Participant: The doctor inevitably gives part of his welfare to patients maybe by subjecting self to disease by working with a communicable disease pairing. That's part of the effort of helping. Suppose the doctor simply asks for the four thousand dollars to pay for the drug. It's hard for me again to see why individually, this doctor is under this responsibility with this person and why not the same responsibility to every other poor patient who comes in. I think the doctor is under an obligation, I would say, to work toward some system which will make it possible for the people he's seeing to have a possibility of getting these jobs or getting help. And again, I don't think that he has to expose his whole welfare and bankbook and family or whatever, to the demands of individual patients. And I wouldn't know again where it stopped. to I think that there are limits to what his sense of responsibility is.

Analysis: Pass at Metasystematic Stage 12 – The subject describes an ideal system integrating the doctors’ personal moral responsibility for providing some of her/his patients with free services with the general responsibility of society for providing medical treatment for all.


           Armon and Dawson (1997 8

Armon, 1984 7

Baer & Rosales, 1997 2

Benack & Basseches, 1989 2

Bijou & Baer, 1961 2

Binder, 2000 12

Bouchard, 1990 13

Bouchard, Lykken, McGue, & Segal, 1990, 1991 13

Brendel, Kolbert, & Foster, this issue 12

Colby & Kohlberg, 1987 13

Commons & Miller, 1998 1, 11, 12

Commons & Nevin, 1981 3

Commons & Richards, 1995 12

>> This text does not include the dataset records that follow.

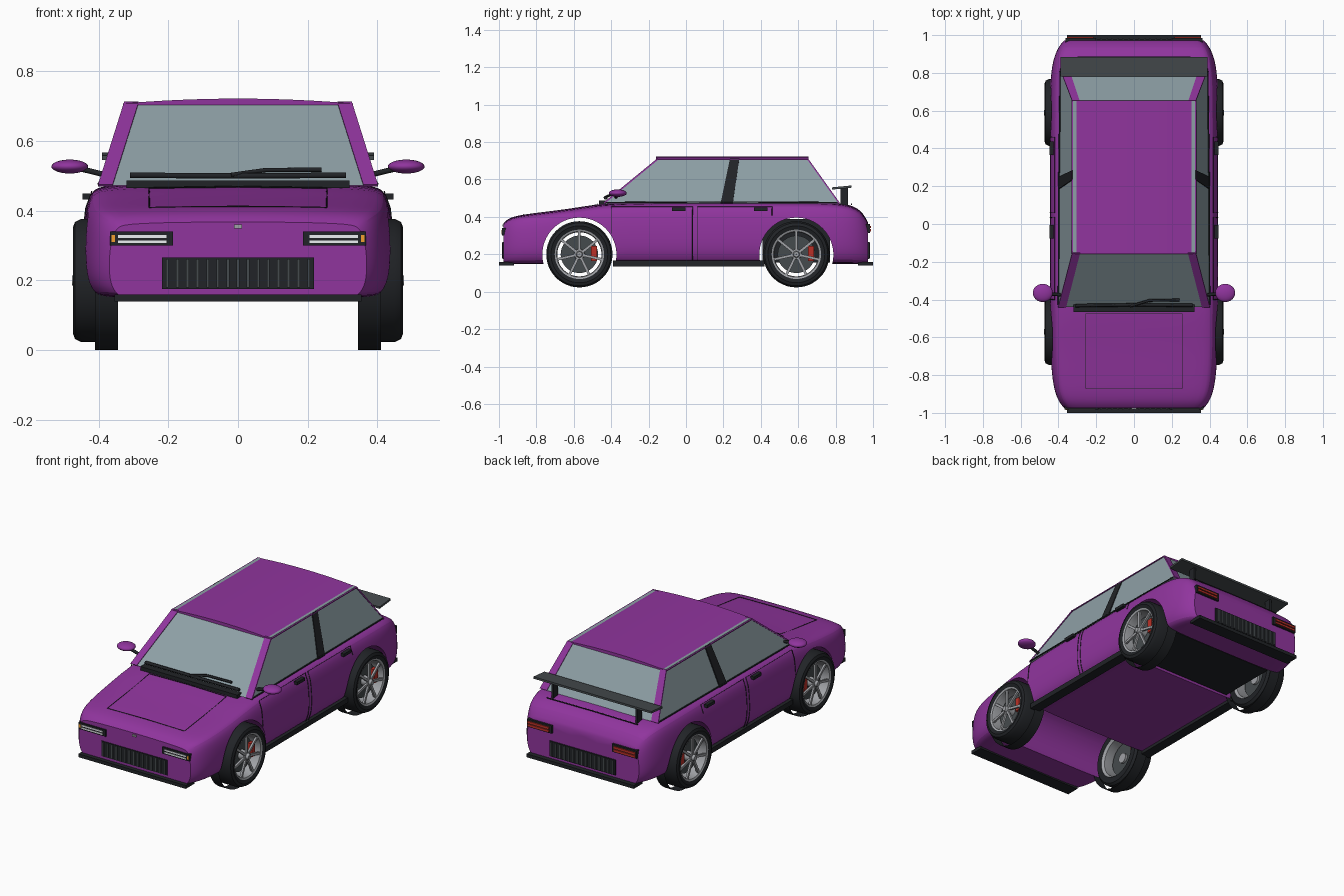
import bpy, bmesh, math
from mathutils import Vector, Matrix

if "Cube" in bpy.data.objects:
    bpy.data.objects.remove(bpy.data.objects["Cube"])


def material(name, *rgb):
    m = bpy.data.materials.new(name)
    m.diffuse_color = (*rgb, 1)
    m.use_nodes = True
    m.node_tree.nodes["Principled BSDF"].inputs["Base Color"].default_value = m.diffuse_color
    return m


PAINT = material("purple_paint", .28, .035, .34)
BLACK = material("black_trim", .015, .017, .02)
DARK = material("dark_grey", .06, .07, .075)
GLASS = material("glass", .27, .35, .38)
SILVER = material("silver", .35, .36, .38)
WHITE = material("lamp_white", .85, .88, .9)
RED = material("red", .5, .03, .02)
AMBER = material("amber", .9, .35, .03)


def finish(name, bm, mat, angle=30):
    bmesh.ops.recalc_face_normals(bm, faces=bm.faces)
    me = bpy.data.meshes.new(name)
    bm.to_mesh(me)
    bm.free()
    ob = bpy.data.objects.new(name, me)
    bpy.context.collection.objects.link(ob)
    me.materials.append(mat)
    smooth(ob, angle)
    return ob


def smooth(ob, angle=30):
    bpy.ops.object.select_all(action='DESELECT')
    ob.select_set(True)
    bpy.context.view_layer.objects.active = ob
    bpy.ops.object.shade_smooth_by_angle(angle=math.radians(angle))


def box(name, lo, hi, mat):
    bm = bmesh.new()
    size = [b - a for a, b in zip(lo, hi)]
    mid = [(a + b) / 2 for a, b in zip(lo, hi)]
    bmesh.ops.create_cube(bm, size=1, matrix=Matrix.Translation(mid) @ Matrix.Diagonal((*size, 1)))
    return finish(name, bm, mat)


def side_box(name, s, lo, hi, mat):
    xs = sorted((s * lo[0], s * hi[0]))
    return box(name, (xs[0], *lo[1:]), (xs[1], *hi[1:]), mat)


def loft(name, rings, mat, caps=True, closed=True):
    bm = bmesh.new()
    vs = [[bm.verts.new(p) for p in r] for r in rings]
    n = len(rings[0])
    for a, b in zip(vs, vs[1:]):
        for i in range(n if closed else n - 1):
            j = (i + 1) % n
            bm.faces.new((a[i], a[j], b[j], b[i]))
    if caps:
        bm.faces.new(vs[0])
        bm.faces.new(vs[-1])
    return finish(name, bm, mat)


def slab(name, pts, d, mat):
    # flat panel thickened by the offset vector d
    return loft(name, [[Vector(p) - Vector(d) for p in pts], [Vector(p) + Vector(d) for p in pts]], mat)


def lathe(name, profile, s, y, mat, n=48):
    # profile of (x, radius) turned around a wheel axle
    rings = [[(s * x, y + r * math.cos(k * math.tau / n), .2 + r * math.sin(k * math.tau / n))
              for k in range(n)] for x, r in profile]
    return loft(name, rings, mat, caps=False)


def tube(name, pts, r, mat, cyclic=False):
    cu = bpy.data.curves.new(name, 'CURVE')
    cu.dimensions = '3D'
    cu.bevel_depth, cu.bevel_resolution, cu.use_fill_caps = r, 1, True
    sp = cu.splines.new('POLY')
    sp.points.add(len(pts) - 1)
    for p, c in zip(sp.points, pts):
        p.co = (*c, 1)
    sp.use_cyclic_u = cyclic
    ob = bpy.data.objects.new(name, cu)
    bpy.context.collection.objects.link(ob)
    cu.materials.append(mat)
    return ob


def interp(table, v):
    for a, b in zip(table, table[1:]):
        if v <= b[0]:
            return a[1] + (b[1] - a[1]) * (v - a[0]) / (b[0] - a[0])
    return table[-1][1]


# lower body: stations (y, half width, shoulder height) and a half section
FLOOR = .148
STATIONS = [(-.975, .37, .365), (-.95, .392, .388), (-.9, .418, .405), (-.8, .437, .418), (-.6, .446, .442),
            (-.42, .446, .474), (0, .446, .478), (.5, .446, .478), (.75, .446, .476), (.87, .43, .466),
            (.94, .40, .43), (.972, .37, .37)]
SECTION = [(.86, 0), (.95, .05), (1, .25), (1, .55), (.98, .8), (.94, .94), (.87, 1)]


def ring(y, w, top):
    h = top - FLOOR
    right = [(w * a, y, FLOOR + h * t) for a, t in SECTION]
    return right + [(0, y, top + .02 * h)] + [(-x, y, z) for x, y, z in reversed(right)] + [(0, y, FLOOR)]


body = loft("body", [ring(*s) for s in STATIONS], PAINT)
crease = body.data.attributes.new("crease_edge", 'FLOAT', 'EDGE')
for e in body.data.edges:
    ys = [body.data.vertices[v].co.y for v in e.vertices]
    if all(abs(y) > .97 for y in ys):
        crease.data[e.index].value = 1
sub = body.modifiers.new("round", 'SUBSURF')
sub.levels = sub.render_levels = 2

# wheel arches cut through the body
FRONT_Y, REAR_Y = -.57, .59
cutters = []
for y in (FRONT_Y, REAR_Y):
    bm = bmesh.new()
    bmesh.ops.create_cone(bm, cap_ends=True, segments=64, radius1=.198, radius2=.198, depth=1.2,
                          matrix=Matrix.Translation((0, y, .198)) @ Matrix.Rotation(math.pi / 2, 4, 'Y'))
    c = finish("arch_cutter", bm, PAINT)
    c.hide_render = True
    mod = body.modifiers.new("arch", 'BOOLEAN')
    mod.object, mod.operation, mod.solver = c, 'DIFFERENCE', 'EXACT'
    cutters.append(c)
bpy.context.view_layer.objects.active = body
for m in list(body.modifiers):
    bpy.ops.object.modifier_apply(modifier=m.name)
for c in cutters:
    bpy.data.objects.remove(c)
smooth(body, 35)
box("rear_underbody", (-.335, .41, .155), (.335, .77, .39), BLACK)

# cabin glass, roof and pillars
BZ, TZ = .472, .71
base = [(-.40, -.44, BZ), (.40, -.44, BZ), (.39, .82, BZ), (-.39, .82, BZ)]
top = [(-.322, -.15, TZ), (.322, -.15, TZ), (.322, .65, TZ), (-.322, .65, TZ)]
loft("cabin_glass", [base, top], GLASS)


def roof_ring(y):
    xs = [-.33 + .66 * i / 12 for i in range(13)]
    return [(x, y, .708 + .014 * (1 - (x / .33) ** 2)) for x in xs] + [(.33, y, .703), (-.33, y, .703)]


loft("roof", [roof_ring(y) for y in (-.16, .25, .655)], PAINT)
for s in (-1, 1):
    slab("front_pillar", [(s * .402, -.44, BZ), (s * .36, -.44, BZ), (s * .285, -.15, TZ), (s * .327, -.15, TZ)],
         (0, -.003, .003), PAINT)
    slab("rear_pillar", [(s * .392, .82, BZ), (s * .345, .82, BZ), (s * .288, .65, TZ), (s * .327, .65, TZ)],
         (0, .003, .002), PAINT)
    slab("middle_pillar", [(s * .398, .185, BZ), (s * .398, .25, BZ), (s * .324, .285, TZ), (s * .324, .235, TZ)],
         (s * .003, 0, .001), BLACK)
    tube("window_trim", [(s * .40, -.43, .477), (s * .398, .2, .48), (s * .39, .81, .477)], .004, BLACK)

# cowl and wipers
box("cowl", (-.32, -.465, .465), (.32, -.425, .487), BLACK)
tube("wiper_long", [(-.31, -.432, .502), (0, -.428, .5), (.31, -.43, .502)], .009, BLACK)
tube("wiper_short", [(-.02, -.435, .503), (.08, -.405, .517), (.24, -.402, .518)], .007, BLACK)


# hood, door and trunk seams
def hood_z(x, y):
    t = interp([(a, c) for a, b, c in STATIONS], y)
    w = interp([(a, b) for a, b, c in STATIONS], y)
    return t + .02 * (t - FLOOR) * (1 - abs(x) / (.87 * w)) - .001


ys = [-.87, -.8, -.7, -.6, -.475]
outline = [(-.255, y) for y in ys] + [(0, ys[-1])] + [(.255, y) for y in reversed(ys)] + [(0, ys[0])]
tube("hood_seam", [(x, y, hood_z(x, y)) for x, y in outline], .002, BLACK, True)


def door_x(z):
    return .4455 * interp([(t, a) for a, t in SECTION], (z - FLOOR) / .33)


for s in (-1, 1):
    zs = [.165 + .29 * i / 6 for i in range(7)]
    for y0, y1 in ((-.4, .035), (.06, .46)):
        low = .165 if y1 < .1 else .36
        path = [(s * door_x(z), y0, z) for z in zs if y0 > 0 or z > .3]
        path += [(s * door_x(z), y1, z) for z in reversed(zs) if z >= low]
        tube("door_seam", path, .002, BLACK)
    for y in (-.04, .40):
        side_box("door_handle", s, (.425, y - .036, .432), (.447, y + .036, .45), BLACK)
    side_box("side_sill", s, (.375, -.39, .136), (.435, .42, .166), BLACK)
    # door mirrors
    bm = bmesh.new()
    bmesh.ops.create_uvsphere(bm, u_segments=24, v_segments=12, radius=1,
                              matrix=Matrix.Translation((s * .483, -.365, .527)) @ Matrix.Diagonal((.053, .048, .02, 1)))
    finish("door_mirror", bm, PAINT, 60)
    tube("mirror_arm", [(s * .38, -.375, .503), (s * .45, -.37, .52)], .009, BLACK)

# front lamps, grille and lips
for s in (-1, 1):
    side_box("headlight_housing", s, (.187, -.983, .30), (.367, -.95, .34), BLACK)
    for z in (.311, .326):
        side_box("headlight_strip", s, (.205, -.986, z - .004), (.345, -.975, z + .004), WHITE)
    side_box("indicator", s, (.353, -.986, .31), (.363, -.97, .33), AMBER)
    side_box("tail_light_housing", s, (.20, .95, .315), (.362, .984, .362), BLACK)
    for z in (.328, .346):
        side_box("tail_light_strip", s, (.215, .97, z - .006), (.355, .99, z + .006), RED)
for name, d in (("front", -1), ("rear", 1)):
    def end_box(label, x0, x1, a, b, z0, z1, mat):
        y0, y1 = sorted((d * a, d * b))
        return box(label, (x0, y0, z0), (x1, y1, z1), mat)
    end_box(name + "_grille", -.218, .218, .95, .98, .176, .266, BLACK)
    for i in range(15):
        x = -.203 + i * .029
        end_box(name + "_grille_rib", x - .004, x + .004, .975, .985, .18, .262, DARK)
    end_box(name + "_lip", -.355, .355, .92, 1.0, .14, .16, BLACK)
box("nose_latch", (-.012, -.982, .349), (.012, -.96, .36), SILVER)
tube("trunk_seam", [(-.3, .885, .466), (0, .885, .468), (.3, .885, .466)], .003, BLACK)

# rear spoiler
slab("spoiler_blade", [(-.39, .78, .552), (.39, .78, .552), (.39, .885, .562), (-.39, .885, .562)], (0, 0, .006), DARK)
for s in (-1, 1):
    side_box("spoiler_strut", s, (.27, .825, .46), (.285, .865, .555), BLACK)

# wheels
for y in (FRONT_Y, REAR_Y):
    for s in (-1, 1):
        lathe("tyre", [(.347, .13), (.347, .165), (.36, .177), (.45, .177), (.468, .168), (.474, .152), (.466, .13)],
              s, y, BLACK)
        lathe("tyre_tread", [(.345, .2), (.41, .2)], s, y, BLACK)
        lathe("rim", [(.347, .131), (.36, .118), (.448, .118), (.464, .122), (.468, .132)], s, y, SILVER)
        lathe("brake_disc", [(.405, .02), (.405, .1), (.42, .1), (.42, .02)], s, y, DARK)
        lathe("hub", [(.39, .001), (.39, .03), (.455, .028), (.462, .018), (.477, .014), (.477, .001)], s, y, SILVER, 24)
        side_box("brake_caliper", s, (.40, y + .062, .165), (.447, y + .094, .245), RED)
        bm = bmesh.new()
        for k in range(7):
            m = (Matrix.Translation((s * .456, y, .2)) @ Matrix.Rotation(k * math.tau / 7 + math.pi / 2, 4, 'X')
                 @ Matrix.Translation((0, .068, 0)) @ Matrix.Diagonal((.012, .112, .014, 1)))
            bmesh.ops.create_cube(bm, size=1, matrix=m)
        finish("wheel_spokes", bm, SILVER)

Commons and Miller (1998) 3

Commons and Richards (1984b 5

Commons, Danaher & Meaney, June, 2000 7

Commons, Danaher, et. al., 2000 7

Commons, et. al, 1998 14

Commons, Grotzer, and Davidson (in preparation 8

Commons, in preparation 7

Commons, Trudeau, et al., 1998 1

Commons, Trudeau, et. al., 1998 3

Dawson and Commons (in preparation) 14

Dawson, Commons, and Wilson (in preparation 8

Fischer (personal communication 12

Fischer et al., 1990 2

Fischer, 1980 2

Fischer, Hand & Russell, 1984 2

Flavell, 1963, 1971 5

Flavell, 1971 4

Herrnstein & Vaughan, 1980 11

Herrnstein, 1982 11

Hull (1943; 1952) 3

Inhelder & Piaget, 1958 3

Kuhn & Brannock (1977 5

Lovell, this issue 12

McAuliffe, this issue 12

Miller & Lee, 2000 7

Miller, Lee and Commons, June, 2000 7

Mislevy & Wilson, 1996 7

Overton, 1990 3, 4

Piaget (as cited in Flavell, 1963 2

Piaget & Inhelder, with Sinclair-de Zwart, 1973 3

Piaget, 1954, 1976 3

Piaget, 1954; 1976 2

Rasch (1980 7

Richards & Commons, 1990 4

Riegel, 1973 2

Rosales-Ruiz, 2000 12

Rosenberg (1979 9

Spada & McGraw, 1985 7

Swan & Benack, this issue 8

Wilson, 1989 7, 14

Wolfsont, June, 2000 7

Yan (2000 6